[For more of Alt-Simmons' industry insights, see Navigating the "New Normal".]
The good news is that there are process improvement methodologies out there to help you. For analytic teams faced with this dilemma, I recommend a Design for Lean (DFL) approach. The goal of Lean is to eliminate waste and improve efficiency (and is complementary to its sister methodology Six Sigma, where the goal is to increase quality). The “design for” approach allows the analytic team to vision an ideal future state and to systematically address any people, process, data, and technology opportunities uncovered during the visioning process.
Here’s a simple way that you can put the methodology into action:
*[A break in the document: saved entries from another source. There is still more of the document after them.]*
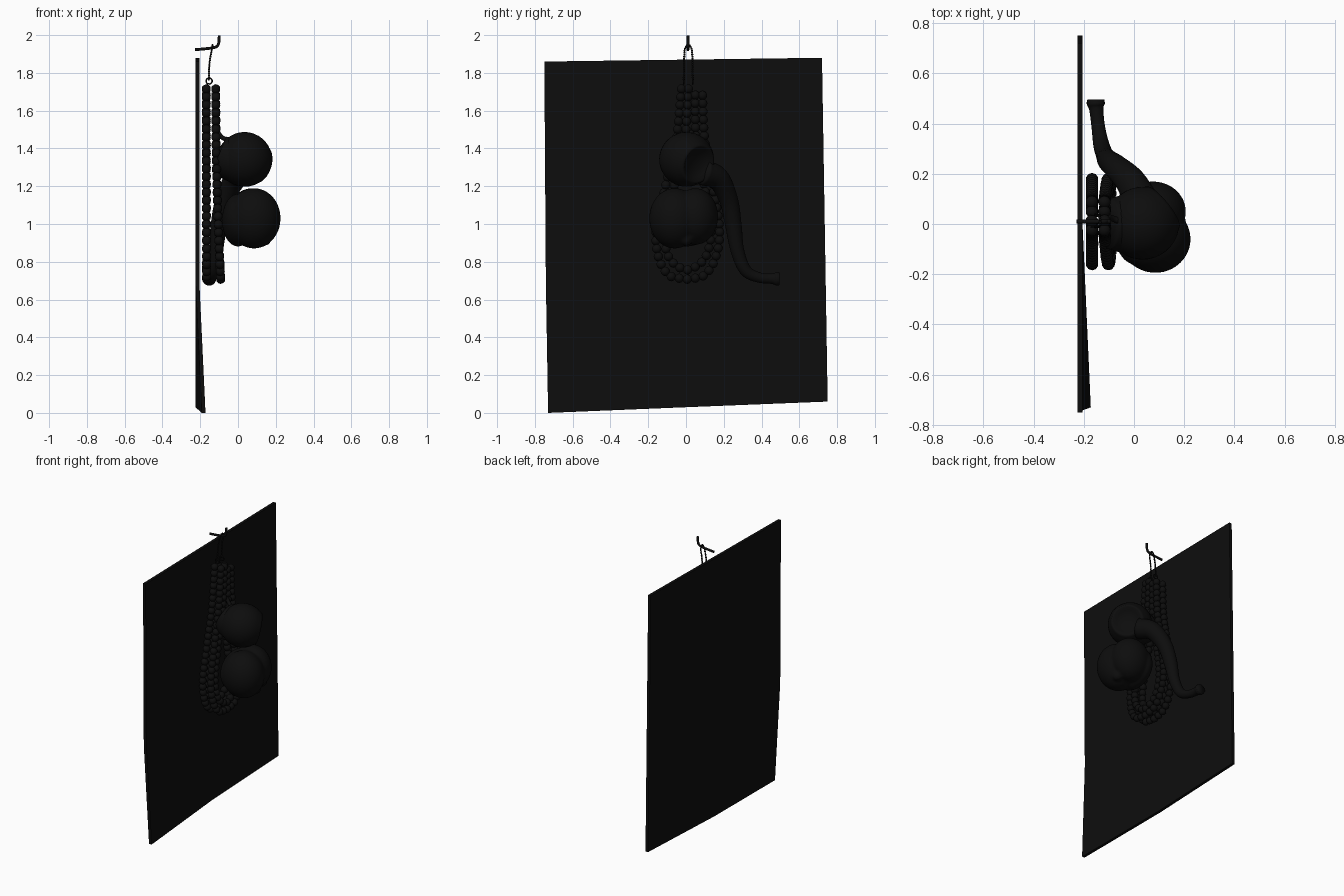
import bpy, bmesh, math
from mathutils import Vector, Matrix

if "Cube" in bpy.data.objects:
    bpy.data.objects.remove(bpy.data.objects["Cube"])

black = bpy.data.materials.new("near black")
black.diffuse_color = (0.004, 0.004, 0.004, 1)
black.use_nodes = True
black.node_tree.nodes["Principled BSDF"].inputs["Base Color"].default_value = black.diffuse_color


def finish(name, bm, smooth=True):
    me = bpy.data.meshes.new(name)
    bmesh.ops.recalc_face_normals(bm, faces=bm.faces[:])
    for f in bm.faces:
        f.smooth = smooth
    bm.to_mesh(me)
    bm.free()
    me.materials.append(black)
    ob = bpy.data.objects.new(name, me)
    bpy.context.collection.objects.link(ob)
    return ob


def spline(pts, n=12):
    """Smooth path through tuples of any length."""
    pts = [Vector(p) for p in pts]
    p = [2 * pts[0] - pts[1]] + pts + [2 * pts[-1] - pts[-2]]
    out = []
    for i in range(1, len(p) - 2):
        a, b, c, d = p[i - 1:i + 3]
        for k in range(n):
            t = k / n
            out.append(0.5 * (2 * b + (c - a) * t + (2 * a - 5 * b + 4 * c - d) * t * t
                              + (3 * b - a - 3 * c + d) * t ** 3))
    return out + [pts[-1]]


def tube(name, pts, radii, sides=16):
    """Round tube with a varying radius and capped ends."""
    bm = bmesh.new()
    rings = []
    for i, p in enumerate(pts):
        d = pts[min(i + 1, len(pts) - 1)] - pts[max(i - 1, 0)]
        rot = d.to_track_quat('Z', 'Y')
        ring = []
        for k in range(sides):
            a = 2 * math.pi * k / sides
            ring.append(bm.verts.new(p + rot @ Vector((math.cos(a), math.sin(a), 0)) * radii[i]))
        if rings:
            # line up each ring with the one before
            prev = rings[-1]
            s = min(range(sides), key=lambda j: (ring[j].co - prev[0].co).length)
            ring = ring[s:] + ring[:s]
            for k in range(sides):
                n = (k + 1) % sides
                bm.faces.new((prev[k], prev[n], ring[n], ring[k]))
        rings.append(ring)
    bm.faces.new(rings[0])
    bm.faces.new(rings[-1])
    return finish(name, bm)


def beads(name, path, radius, step, sub):
    """Balls spaced evenly along a path."""
    bm = bmesh.new()
    left = 0.0
    for a, b in zip(path, path[1:]):
        length = (b - a).length
        while left <= length:
            bmesh.ops.create_icosphere(bm, subdivisions=sub, radius=radius,
                                       matrix=Matrix.Translation(a.lerp(b, left / length)))
            left += step
        left -= length
    return finish(name, bm)


# Wall panel with one lower corner bent forward
bm = bmesh.new()
A, B, C, D, E, F = [bm.verts.new(p) for p in (
    (-0.172, -0.73, 0.0), (-0.205, 0.75, 0.06), (-0.205, 0.72, 1.88),
    (-0.205, -0.75, 1.86), (-0.205, -0.742, 0.70), (-0.205, 0.0, 0.03))]
faces = [bm.faces.new((A, F, E)), bm.faces.new((F, B, C, D, E))]
back = bmesh.ops.extrude_face_region(bm, geom=faces, use_keep_orig=True)
for v in back["geom"]:
    if isinstance(v, bmesh.types.BMVert):
        v.co.x -= 0.02
finish("wall_panel", bm, smooth=False)

# Hook: shank through the panel and an upturned tip
hook = spline([(-0.228, 0.01, 1.923), (-0.17, 0.01, 1.928), (-0.12, 0.01, 1.936),
               (-0.103, 0.01, 1.955), (-0.099, 0.01, 1.998)], 6)
tube("hook", hook, [0.008] * len(hook), 10)

# Fine chain looped over the hook
chain = spline([(-0.155, -0.012, 1.765), (-0.15, -0.01, 1.86), (-0.138, -0.006, 1.925),
                (-0.135, 0.012, 1.948), (-0.138, 0.03, 1.925), (-0.15, 0.034, 1.86),
                (-0.155, 0.036, 1.765)])
beads("hanging_chain", chain, 0.0065, 0.011, 1)

# Small rings joining the chain to the beads
for i, y in enumerate((-0.012, 0.036)):
    c = Vector((-0.153, y, 1.757))
    ring = [c + Vector((math.cos(a), 0, math.sin(a))) * 0.016
            for a in (2 * math.pi * k / 20 for k in range(21))]
    tube("chain_ring_%d" % i, ring, [0.004] * 21, 8)

# Nested bead loops in two layers: (half width, height) from the top to the bottom
outer = [(0.055, 1.715), (0.075, 1.45), (0.125, 1.2), (0.168, 0.97),
         (0.15, 0.82), (0.095, 0.73), (0.015, 0.71)]
inner = [(0.018, 1.715), (0.03, 1.45), (0.08, 1.2), (0.122, 0.97), (0.10, 0.83), (0.03, 0.765)]
for layer, (x_top, x_low) in enumerate(((-0.168, -0.166), (-0.118, -0.092))):
    for kind, prof in (("outer", outer), ("inner", inner)):
        pts = [(s * w, z) for s, row in ((-1, prof), (1, prof[::-1])) for w, z in row]
        path = []
        for w, z in pts:
            t = (1.715 - z) / 1.0
            path.append((x_top + (x_low - x_top) * t ** 2, w + 0.028 * (1 - t) + 0.003, z))
        beads("%s_bead_loop_%d" % (kind, layer), spline(path), 0.025, 0.043, 2)

# Upper pod: turned bulb with a shallow dish facing out
axis = Vector((0.75, 0.6, -0.25)).normalized()
rot = axis.to_track_quat('Z', 'Y')
prof = [(0.145 * math.sin(a), -0.145 * math.cos(a))
        for a in (math.radians(d) for d in range(0, 131, 10))]
prof += [(0.104, 0.105), (0.094, 0.104), (0.075, 0.088), (0.04, 0.076), (0.0, 0.072)]
bm = bmesh.new()
vs = [bm.verts.new((r, 0, h)) for r, h in prof]
es = [bm.edges.new(e) for e in zip(vs, vs[1:])]
bmesh.ops.spin(bm, geom=vs + es, cent=(0, 0, 0), axis=(0, 0, 1),
               angle=2 * math.pi, steps=36)
bmesh.ops.remove_doubles(bm, verts=bm.verts[:], dist=0.0005)
bmesh.ops.transform(bm, verts=bm.verts[:],
                    matrix=Matrix.Translation((0.035, 0.003, 1.342)) @ rot.to_matrix().to_4x4())
finish("upper_pod", bm)

# Shoulder that ties the upper pod to the beads
sh = spline([(-0.10, 0.0, 1.37), (-0.05, 0.0, 1.35), (0.0, 0.0, 1.34)], 6)
tube("pod_shoulder", sh, [0.10 + 0.03 * i / 12 for i in range(13)], 24)
stem = spline([(-0.11, 0.03, 1.49), (-0.08, 0.02, 1.455), (-0.03, 0.0, 1.44)], 5)
tube("pod_stem", stem, [0.012] * len(stem), 10)

# Lower pod: two merged lobes with a base lobe and a knob underneath
bm = bmesh.new()
for c, r in (((0.085, -0.06, 1.03), (0.141, 0.135, 0.16)),
             ((0.075, 0.05, 1.04), (0.132, 0.12, 0.15)),
             ((0.0, 0.0, 1.02), (0.085, 0.16, 0.14)),
             ((0.14, 0.0, 0.92), (0.036, 0.036, 0.036))):
    bmesh.ops.create_uvsphere(bm, u_segments=32, v_segments=20, radius=1,
                              matrix=Matrix.Translation(c) @ Matrix.Diagonal((*r, 1)))
pod = finish("lower_pod", bm)
m = pod.modifiers.new("merge", 'REMESH')
m.mode, m.voxel_size, m.use_smooth_shade = 'VOXEL', 0.01, True
m = pod.modifiers.new("soften", 'SMOOTH')
m.iterations = 5

# Curving tail with a flared end: x, y, z, radius
tail = [(0.03, 0.09, 1.275, 0.07), (-0.015, 0.17, 1.24, 0.06), (-0.07, 0.225, 1.13, 0.05),
        (-0.10, 0.25, 1.0, 0.044), (-0.115, 0.272, 0.86, 0.036), (-0.13, 0.315, 0.755, 0.032),
        (-0.142, 0.385, 0.717, 0.027), (-0.15, 0.455, 0.711, 0.028), (-0.152, 0.478, 0.71, 0.036),
        (-0.152, 0.495, 0.71, 0.034)]
sp = spline([p[:3] for p in tail], 6)
rad = [v[0] for v in spline([(p[3], 0) for p in tail], 6)]
tube("curved_tail", sp, rad, 20)
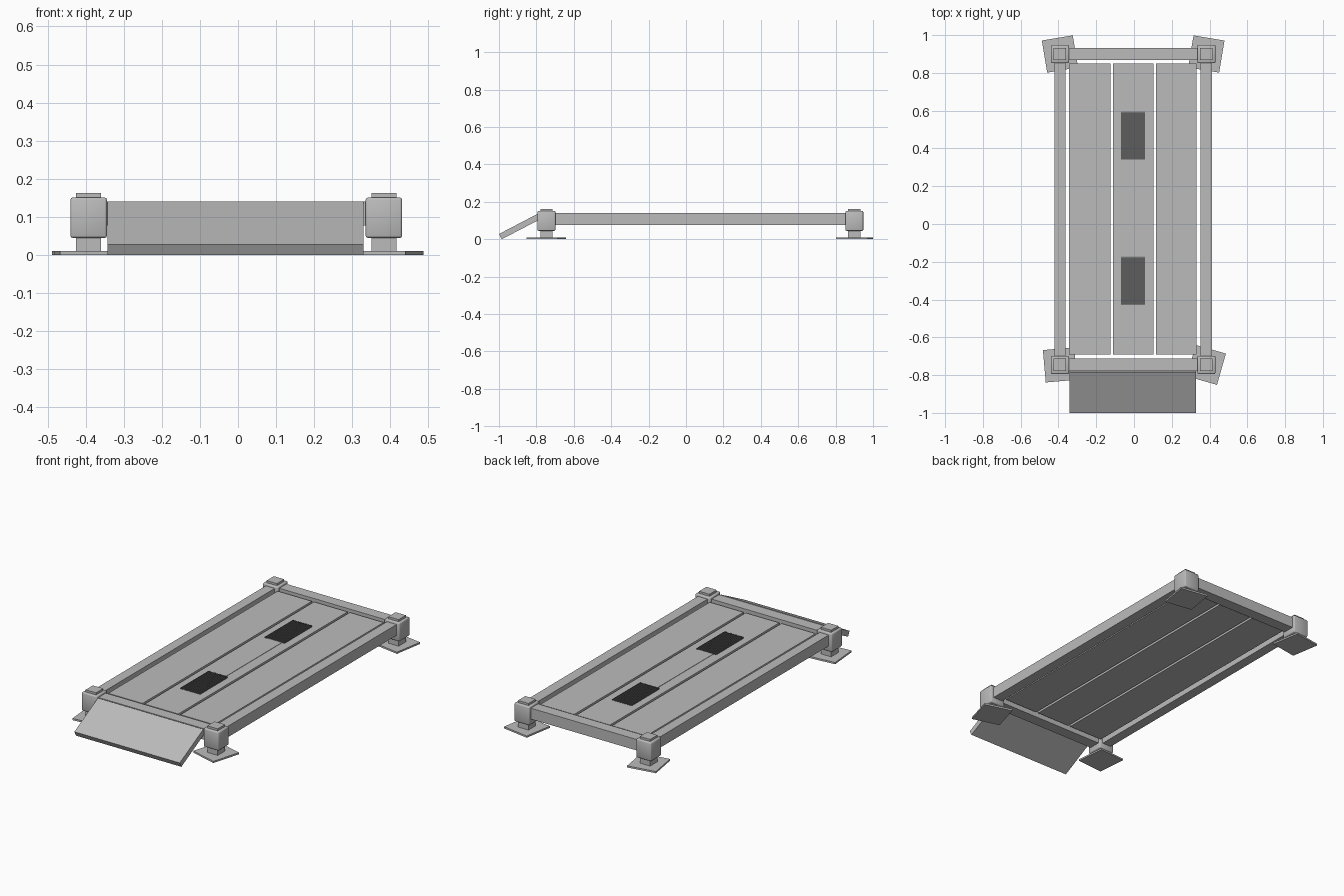
import bpy, bmesh, math
from mathutils import Matrix

if "Cube" in bpy.data.objects:
    bpy.data.objects.remove(bpy.data.objects["Cube"])


def material(name, v):
    m = bpy.data.materials.new(name)
    m.diffuse_color = (v, v, v, 1)
    m.use_nodes = True
    m.node_tree.nodes["Principled BSDF"].inputs["Base Color"].default_value = m.diffuse_color
    return m


GREY = material("grey", 0.5)
DARK = material("dark grey", 0.11)


def finish(name, bm, mat):
    bmesh.ops.recalc_face_normals(bm, faces=bm.faces)
    me = bpy.data.meshes.new(name)
    bm.to_mesh(me)
    bm.free()
    me.materials.append(mat)
    ob = bpy.data.objects.new(name, me)
    bpy.context.collection.objects.link(ob)
    return ob


def box(name, x, y, z, mat=GREY, turn=0):
    """Box from (min, max) ranges, turned about its own vertical axis."""
    bm = bmesh.new()
    size = [r[1] - r[0] for r in (x, y, z)]
    mid = [(r[1] + r[0]) / 2 for r in (x, y, z)]
    bmesh.ops.create_cube(bm, size=1, matrix=Matrix.Translation(mid)
                          @ Matrix.Rotation(math.radians(turn), 4, 'Z')
                          @ Matrix.Diagonal((*size, 1)))
    return finish(name, bm, mat)


def around(c, half):
    return (c - half, c + half)


# Corner legs: turned foot plate, square post, rounded bracket
LEFT, RIGHT, FRONT, BACK = -0.392, 0.383, -0.746, 0.9
for name, x, y, turn in (("front_left", LEFT, FRONT, 5), ("front_right", RIGHT, FRONT, -16),
                         ("back_left", LEFT, BACK, 9.5), ("back_right", RIGHT, BACK, -9.5)):
    box(name + "_foot", around(x, 0.083), around(y, 0.086), (0, 0.01), turn=turn)
    box(name + "_post", around(x, 0.033), around(y, 0.033), (0.01, 0.163))
    bracket = box(name + "_bracket", around(x, 0.048), around(y, 0.048), (0.045, 0.151))
    bev = bracket.modifiers.new("round", 'BEVEL')
    bev.width, bev.segments = 0.006, 2
    bracket.data.shade_smooth()

# Frame rails
RZ = (0.077, 0.14)
box("left_rail", (-0.42, -0.363), (FRONT, BACK), RZ)
box("right_rail", (0.352, 0.413), (FRONT, BACK), RZ)
box("back_rail", (LEFT, RIGHT), (0.868, 0.933), RZ)
box("front_rail", (LEFT, RIGHT), (-0.778, -0.711), RZ)

# Deck planks
for i, x in enumerate(((-0.343, -0.125), (-0.111, 0.103), (0.117, 0.332))):
    box("plank_%d" % (i + 1), x, (-0.69, 0.85), (0.09, 0.131))

# Central strip with a ribbed grip pad at each end
box("centre_strip", (-0.052, 0.042), (-0.19, 0.35), (0.131, 0.133))
for name, y0 in (("front_grip", -0.425), ("back_grip", 0.343)):
    box(name, (-0.069, 0.058), (y0, y0 + 0.247), (0.131, 0.134), DARK)
    bm = bmesh.new()
    for k in range(12):
        x = -0.0637 + k * 0.01058
        bmesh.ops.create_cube(bm, size=1, matrix=Matrix.Translation((x, y0 + 0.1235, 0.1345))
                              @ Matrix.Diagonal((0.0053, 0.257, 0.005, 1)))
    finish(name + "_ribs", bm, DARK)

# Sloping entry ramp: side profile extruded across the width
bm = bmesh.new()
profile = [(-1.0, 0.028), (-0.985, 0.0), (-0.77, 0.112), (-0.785, 0.14)]
face = bm.faces.new([bm.verts.new((-0.342, y, z)) for y, z in profile])
ext = bmesh.ops.extrude_face_region(bm, geom=[face])
bmesh.ops.translate(bm, vec=(0.671, 0, 0),
                    verts=[v for v in ext["geom"] if isinstance(v, bmesh.types.BMVert)])
finish("ramp", bm, GREY)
Get your process improvement team together: This group should include business and internal/external technology stakeholders. Think through what you need to solve for and create an actionable opportunity statement. For example, “We need to create more relevant customer offers that increase customer satisfaction, drive profitable relationships, and increase revenue.” Don’t forget to quantify these metrics where possible. Don’t get mired in day-to-day details here: Fixing current problems are important, but crafting a roadmap for the future is critical.
Identify high priority business parameters for design: In our marketing example, it could be an increase in the number of offers or campaigns, running analytics processes more quickly to ensure relevancy, or running predictive models on entire populations instead of samples to increase model lift. Make sure that your team brainstorms around all of the four pillars of analytics: people, process, data and technology. Don’t forget to include aspects like “I could achieve this business goal if only I had access to the data in one place” or “I can’t run this critical analytic process because the system keeps crashing,” but don’t forget to stay focused on your original opportunity statement. If multiple teams are using the analytic environment for different purposes, each team should hold their own visioning sessions. Bring the teams’ output together to look for commonalities.
Architect the vision: Once you have all of the future state business requirements, it’s time to architect the vision. Engage the right partners to help with the right tasks: Human resources groups can assist with people aspects, technology teams can define analytic data and platform architecture. If your internal partners don’t have the domain expertise needed in the design phase, engage external partners.
Create your solution document and roadmap for closing gaps: Chances are your ideal state will require considerable time, resource and financial investments. If you’ve quantified your opportunity statement, you should be able to tie your future state investments to business outcomes. Remember, you don’t have to tackle everything at once: Select projects that will drive more immediate business value and help you incrementally achieve your goal.
The great part of this methodology is that it aligns business goals with technology infrastructure. Taking a disciplined approach will help you separate the hype of market terminology from identifying the root causes inhibiting your ability to move your analytic initiatives forward.
About the Author: Rachel Alt-Simmons is Senior Industry Consultant for Insurance at Cary, N.C.-based SAS. Simmons has driven business intelligence initiatives at Travelers and Hartford Life and has been Research Director for Life & Annuity at research firm TowerGroup.